RECORDS TO PROCESS:

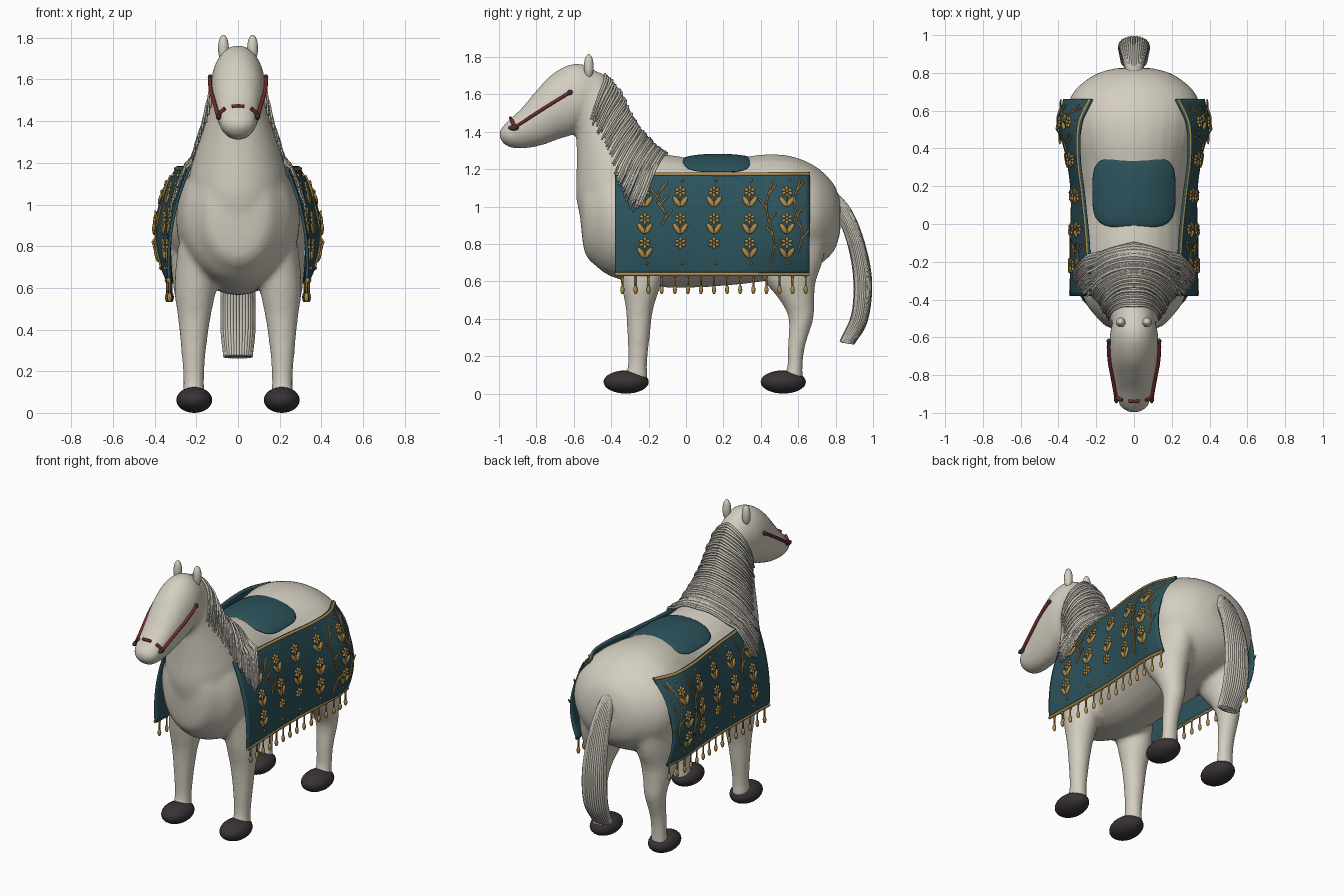
import bpy, bmesh, math, random
from mathutils import Vector, Matrix
from mathutils.bvhtree import BVHTree

random.seed(4)
if "Cube" in bpy.data.objects:
    bpy.data.objects.remove(bpy.data.objects["Cube"])


def material(name, rgb, rough=0.7):
    m = bpy.data.materials.new(name)
    m.use_nodes = True
    m.diffuse_color = (*rgb, 1)
    bsdf = m.node_tree.nodes["Principled BSDF"]
    bsdf.inputs["Base Color"].default_value = (*rgb, 1)
    bsdf.inputs["Roughness"].default_value = rough
    return m


CREAM = material("cream coat", (.66, .62, .53))
HAIR = material("pale hair", (.56, .53, .46))
HOOF = material("dark hoof", (.04, .033, .035))
TEAL = material("teal cloth", (.025, .085, .105))
GOLD = material("gold thread", (.42, .26, .07))
RED = material("red leather", (.17, .025, .025))


def spline(rows, t):
    """Smooth interpolation of rows; the first value of each row is its key."""
    n = len(rows)
    i = max(k for k in range(n - 1) if k == 0 or rows[k][0] <= t)
    a, b = rows[i], rows[i + 1]
    h = b[0] - a[0]
    u = (t - a[0]) / h
    p, q = rows[max(i - 1, 0)], rows[min(i + 2, n - 1)]
    out = []
    for k in range(1, len(a)):
        ma = (b[k] - p[k]) / (b[0] - p[0]) * h
        mb = (q[k] - a[k]) / (q[0] - a[0]) * h
        d = b[k] - a[k]
        out.append(a[k] + u * (ma + u * (3 * d - 2 * ma - mb + u * (ma + mb - 2 * d))))
    return out


def section(rows, t, ang, grow=1.0):
    """Point on an elliptical section spanning (y0,z0)-(y1,z1), half width w, centre x."""
    y0, z0, y1, z1, w, xc = spline(rows, t)
    c, s = math.cos(ang) * grow, math.sin(ang) * grow
    return Vector((xc + w * s, (y0 + y1 + c * (y1 - y0)) / 2, (z0 + z1 + c * (z1 - z0)) / 2))


def keyed(rows):
    return [(i, *r, *([0] * (6 - len(r)))) for i, r in enumerate(rows)]


def loft(bm, rows, sides=28, steps=5, mirror=False, grow=1.0):
    rows = keyed(rows)
    for sx in ((1, -1) if mirror else (1,)):
        rings = []
        for j in range((len(rows) - 1) * steps + 1):
            pts = [section(rows, j / steps, math.tau * k / sides, grow) for k in range(sides)]
            rings.append([bm.verts.new((p.x * sx, p.y, p.z)) for p in pts])
        for r, s in zip(rings, rings[1:]):
            for k in range(sides):
                bm.faces.new((r[k], r[k - 1], s[k - 1], s[k]))
        bm.faces.new(rings[0])
        bm.faces.new(rings[-1][::-1])


def ball(bm, matrix, seg=12, rings=8):
    return bmesh.ops.create_uvsphere(bm, u_segments=seg, v_segments=rings, radius=1, matrix=matrix)["verts"]


def placed(loc, size):
    return Matrix.Translation(loc) @ Matrix.Diagonal((*size, 1))


def finish(name, data, mat, mods=(), mirror=False):
    """Make an object, bake its modifiers and shade it smooth."""
    if isinstance(data, bmesh.types.BMesh):
        bmesh.ops.recalc_face_normals(data, faces=data.faces)
        mesh = bpy.data.meshes.new(name)
        data.to_mesh(mesh)
        data.free()
        data = mesh
    tmp = bpy.data.objects.new(name + " base", data)
    bpy.context.collection.objects.link(tmp)
    for kind, props in list(mods) + ([("MIRROR", {})] if mirror else []):
        m = tmp.modifiers.new(kind.title(), kind)
        for k, v in props.items():
            setattr(m, k, v)
    dg = bpy.context.evaluated_depsgraph_get()
    mesh = bpy.data.meshes.new_from_object(tmp.evaluated_get(dg))
    bpy.data.objects.remove(tmp)
    obj = bpy.data.objects.new(name, mesh)
    bpy.context.collection.objects.link(obj)
    mesh.materials.clear()
    mesh.materials.append(mat)
    mesh.shade_smooth()
    return obj


def tubes(name, paths, radius, mat, mirror=False, taper=1.0):
    cu = bpy.data.curves.new(name, "CURVE")
    cu.dimensions = "3D"
    cu.bevel_depth, cu.bevel_resolution, cu.use_fill_caps = radius, 1, True
    for path in paths:
        sp = cu.splines.new("POLY")
        sp.points.add(len(path) - 1)
        for i, (pt, p) in enumerate(zip(sp.points, path)):
            pt.co = (*p, 1)
            pt.radius = 1 + (taper - 1) * i / (len(path) - 1)
    return finish(name, cu, mat, mirror=mirror)


# Body: torso, neck, head and legs fused into one smooth skin
bm = bmesh.new()
torso = [(-.565, .92, 1.12, .07), (-.54, .75, 1.2, .15), (-.48, .68, 1.24, .21), (-.4, .625, 1.27, .265),
         (-.25, .585, 1.28, .295), (-.08, .565, 1.275, .295), (.12, .57, 1.245, .285), (.3, .585, 1.265, .31),
         (.45, .605, 1.28, .345), (.58, .63, 1.265, .36), (.7, .68, 1.21, .32), (.79, .76, 1.12, .21), (.825, .86, 1.03, .1)]
loft(bm, [(y, z0, y, z1, w) for y, z0, z1, w in torso])
loft(bm, [(-.54, .85, 0, 1.1, .22), (-.585, 1.03, -.07, 1.22, .235), (-.585, 1.2, -.17, 1.32, .2),
          (-.585, 1.31, -.28, 1.45, .16), (-.59, 1.4, -.36, 1.61, .13), (-.62, 1.46, -.45, 1.72, .11)])
loft(bm, [(-.5, 1.5, -.42, 1.68, .09), (-.6, 1.39, -.53, 1.755, .125), (-.68, 1.36, -.62, 1.76, .13),
          (-.76, 1.33, -.72, 1.705, .122), (-.84, 1.312, -.8, 1.62, .107), (-.92, 1.31, -.88, 1.525, .094),
          (-.97, 1.33, -.95, 1.46, .077), (-1.0, 1.37, -.995, 1.41, .035)])
fore = [(.8, -.38, -.1, .1, .19), (.6, -.35, -.13, .1, .205), (.45, -.322, -.175, .078, .21),
        (.3, -.314, -.193, .06, .213), (.15, -.312, -.208, .05, .213), (.07, -.34, -.2, .055, .213)]
hind = [(.9, .4, .76, .12, .2), (.72, .37, .735, .12, .2), (.6, .42, .695, .105, .205), (.5, .5, .687, .082, .21),
        (.4, .548, .682, .066, .21), (.25, .543, .637, .052, .213), (.13, .538, .624, .05, .213), (.07, .5, .63, .055, .213)]
for leg in (fore, hind):
    loft(bm, [(y0, z, y1, z, w, x) for z, y0, y1, w, x in leg], mirror=True)
body = finish("body", bm, CREAM, [("REMESH", {"mode": "VOXEL", "voxel_size": .015}),
                                  ("SMOOTH", {"factor": .5, "iterations": 10})])
skin = BVHTree.FromPolygons([v.co for v in body.data.vertices], [p.vertices for p in body.data.polygons])


def on_skin(p, lift):
    loc, nor, _, _ = skin.find_nearest(Vector(p))
    return loc + nor * lift


# Hooves and ears
bm = bmesh.new()
for y in (-.32, .52):
    ball(bm, placed((.21, y, .062), (.086, .121, .062)), 24, 16)
finish("hooves", bm, HOOF, mirror=True)
bm = bmesh.new()
ball(bm, placed((.07, -.52, 1.75), (.026, .026, .065)) @ Matrix.Rotation(.1, 4, "Y"), 16, 12)
finish("ears", bm, CREAM, mirror=True)

# Mane: strands draped from the crest down both sides of the neck
MANE = [(0, -.42, 1.72, .11, -.5, 1.48), (1, -.3, 1.52, .16, -.42, 1.31), (2, -.2, 1.36, .24, -.34, 1.1),
        (3, -.13, 1.29, .32, -.27, 1.0), (4, -.07, 1.27, .25, -.2, 1.12)]

# Side cloths: half width at the top, middle and lower edge along the length
DRAPE = [(-.38, .23, .315, .33), (-.1, .24, .325, .32), (.15, .265, .322, .32),
         (.35, .288, .35, .33), (.53, .28, .392, .34), (.66, .222, .36, .325)]


def drape(y, z):
    a, b, c = spline(DRAPE, y)
    u = (z - .64) / .54
    return 2 * a * u * (u - .5) + 4 * b * u * (1 - u) + 2 * c * (u - .5) * (u - 1)


def on_cloth(y, z, lift=.008):
    return Vector((drape(y, z) + lift, y, z))


def cloth_frame(y, z):
    e = .01
    n = Vector((1, -(drape(y + e, z) - drape(y - e, z)) / 2 / e, -(drape(y, z + e) - drape(y, z - e)) / 2 / e)).normalized()
    v = Vector((n.y * -1, n.x, 0)).normalized()
    m = Matrix((n, v, n.cross(v))).transposed().to_4x4()
    return Matrix.Translation(on_cloth(y, z)) @ m


strands = []
for i in range(58):
    t = 4 * i / 57 if i < 50 else random.uniform(1.6, 3)
    cy, cz, ex, ey, ez = spline(MANE, t)
    ez += random.uniform(-.03, .03)
    lift = random.uniform(.006, .016)
    path = []
    for k in range(13):
        s = k / 12
        p = on_skin((ex * math.sin(s * 1.57), cy + (ey - cy) * s, cz + (ez - cz) * s ** 1.3), lift)
        if p.z < 1.2 and p.x > .15:
            p.x = max(p.x, drape(max(p.y, -.38), p.z) + lift + .008)
        path.append(p)
    strands.append(path)
tubes("mane", strands, .008, HAIR, mirror=True, taper=.6)

# Tail: a core wrapped in long strands
TAIL = [(.76, 1.04, .785, 1.09, .035), (.82, .93, .88, .98, .05), (.873, .78, .95, .81, .067),
        (.9, .6, .99, .6, .078), (.888, .42, .967, .39, .08), (.825, .275, .895, .265, .066)]
bm = bmesh.new()
loft(bm, TAIL, sides=24, grow=.93)
finish("tail_core", bm, HAIR)
rows = keyed(TAIL)
tubes("tail_strands", [[section(rows, k / 5, math.tau * i / 32, .94) for k in range(26)] for i in range(32)], .009, HAIR)

# Cloth panels with gold edging
bm = bmesh.new()
NY, NZ = 44, 20
grid = [[bm.verts.new(on_cloth(-.38 + 1.04 * i / NY, .635 + .545 * j / NZ, 0)) for j in range(NZ + 1)] for i in range(NY + 1)]
for i in range(NY):
    for j in range(NZ):
        bm.faces.new((grid[i][j], grid[i + 1][j], grid[i + 1][j + 1], grid[i][j + 1]))
finish("side_cloths", bm, TEAL, [("SOLIDIFY", {"thickness": .014, "offset": 0})], mirror=True)
edges = [[on_cloth(-.38 + 1.04 * i / NY, z, .004) for i in range(NY + 1)] for z in (.638, 1.172)]
tubes("cloth_edging", edges, .01, GOLD, mirror=True)

# Tassels along the lower edge
bm = bmesh.new()
for i in range(15):
    y = -.34 + .07 * i
    p = on_cloth(y, .64, 0)
    ball(bm, placed(p - Vector((0, 0, .085)), (.011, .011, .024)))
    ball(bm, placed(p - Vector((0, 0, .01)), (.009, .009, .012)), 8, 6)
    bmesh.ops.create_cone(bm, cap_ends=True, segments=8, radius1=.005, radius2=.005, depth=.07,
                          matrix=Matrix.Translation(p - Vector((0, 0, .035))))
finish("tassels", bm, GOLD, mirror=True)

# Embroidered flowers, leaves and beads
bm = bmesh.new()


def petal(y, z, ang, reach, length, width):
    m = cloth_frame(y, z) @ Matrix.Rotation(ang, 4, "X")
    ball(bm, m @ placed((0, 0, reach), (.009, width, length)), 10, 6)


for col, y in enumerate((-.22, -.03, .15, .34, .54)):
    for tier, z in enumerate((1.08, .935, .805)):
        for k in range(6):
            petal(y, z, math.tau * k / 6, .02, .012, .009)
        petal(y, z, 0, 0, .008, .008)
        if tier < 2 or col not in (1, 2):
            for s in (-1, 1):
                petal(y, z - .08, s * .6, .033, .034, .014)
            petal(y, z - .05, 0, 0, .025, .004)
    for z in (.695, 1.14):
        petal(y + .01, z, 0, 0, .009, .006)
finish("embroidered_flowers", bm, GOLD, mirror=True)

# Embroidered twigs
twigs = []
for y0, z0, z1 in ((.45, .7, 1.14), (.6, .76, 1.15), (-.13, .9, 1.12)):
    def stem(s):
        return y0 + .02 * math.sin(s * 7), z0 + (z1 - z0) * s
    twigs.append([on_cloth(*stem(k / 14), .012) for k in range(15)])
    for k in range(1, 6):
        y, z = stem(k / 6)
        side = 1 if k % 2 else -1
        twigs.append([on_cloth(y + side * .013 * j, z + .016 * j, .012 + .003 * j) for j in range(4)])
tubes("embroidered_twigs", twigs, .005, GOLD, mirror=True)

# Saddle pad: a rounded square cushion bent over the back
bm = bmesh.new()
for v in ball(bm, Matrix(), 48, 20):
    x, y, z = v.co
    r = math.hypot(x, y)
    f = r / (x ** 4 + y ** 4) ** .25 if r > 1e-6 else 1
    x, y = x * f * .22, y * f * .19
    v.co = (x, .17 + y, 1.252 - 1.35 * x * x + .03 * z)
finish("saddle_pad", bm, TEAL)

# Bridle: cheek straps, nose band pieces and dark rings
cheek = [on_skin((.13 - .04 * k / 10, -.62 - .3 * k / 10, 1.61 - .19 * k / 10), .008) for k in range(11)]
band = [on_skin(p, .006) for p in ((.09, -.91, 1.42), (.085, -.925, 1.445), (.07, -.94, 1.47))]
tubes("cheek_straps", [cheek, band], .01, RED, mirror=True)
tubes("nose_strap", [[on_skin((x, -.94, 1.475), .004) for x in (-.03, -.015, 0, .015, .03)]], .009, RED)
bm = bmesh.new()
ball(bm, placed(cheek[0], (.012, .014, .014)))
ball(bm, placed(cheek[-1], (.013, .028, .015)))
finish("bridle_rings", bm, HOOF, mirror=True)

DESCRIPTION OF THE TASK:
Reproduce exactly, and only, the part of the listing above that begins at the line with "for tier, z" and goes on through the line with "side = 1 if k % 2 else -1".

EXERCISE RESPONSE:
    for tier, z in enumerate((1.08, .935, .805)):
        for k in range(6):
            petal(y, z, math.tau * k / 6, .02, .012, .009)
        petal(y, z, 0, 0, .008, .008)
        if tier < 2 or col not in (1, 2):
            for s in (-1, 1):
                petal(y, z - .08, s * .6, .033, .034, .014)
            petal(y, z - .05, 0, 0, .025, .004)
    for z in (.695, 1.14):
        petal(y + .01, z, 0, 0, .009, .006)
finish("embroidered_flowers", bm, GOLD, mirror=True)

# Embroidered twigs
twigs = []
for y0, z0, z1 in ((.45, .7, 1.14), (.6, .76, 1.15), (-.13, .9, 1.12)):
    def stem(s):
        return y0 + .02 * math.sin(s * 7), z0 + (z1 - z0) * s
    twigs.append([on_cloth(*stem(k / 14), .012) for k in range(15)])
    for k in range(1, 6):
        y, z = stem(k / 6)
        side = 1 if k % 2 else -1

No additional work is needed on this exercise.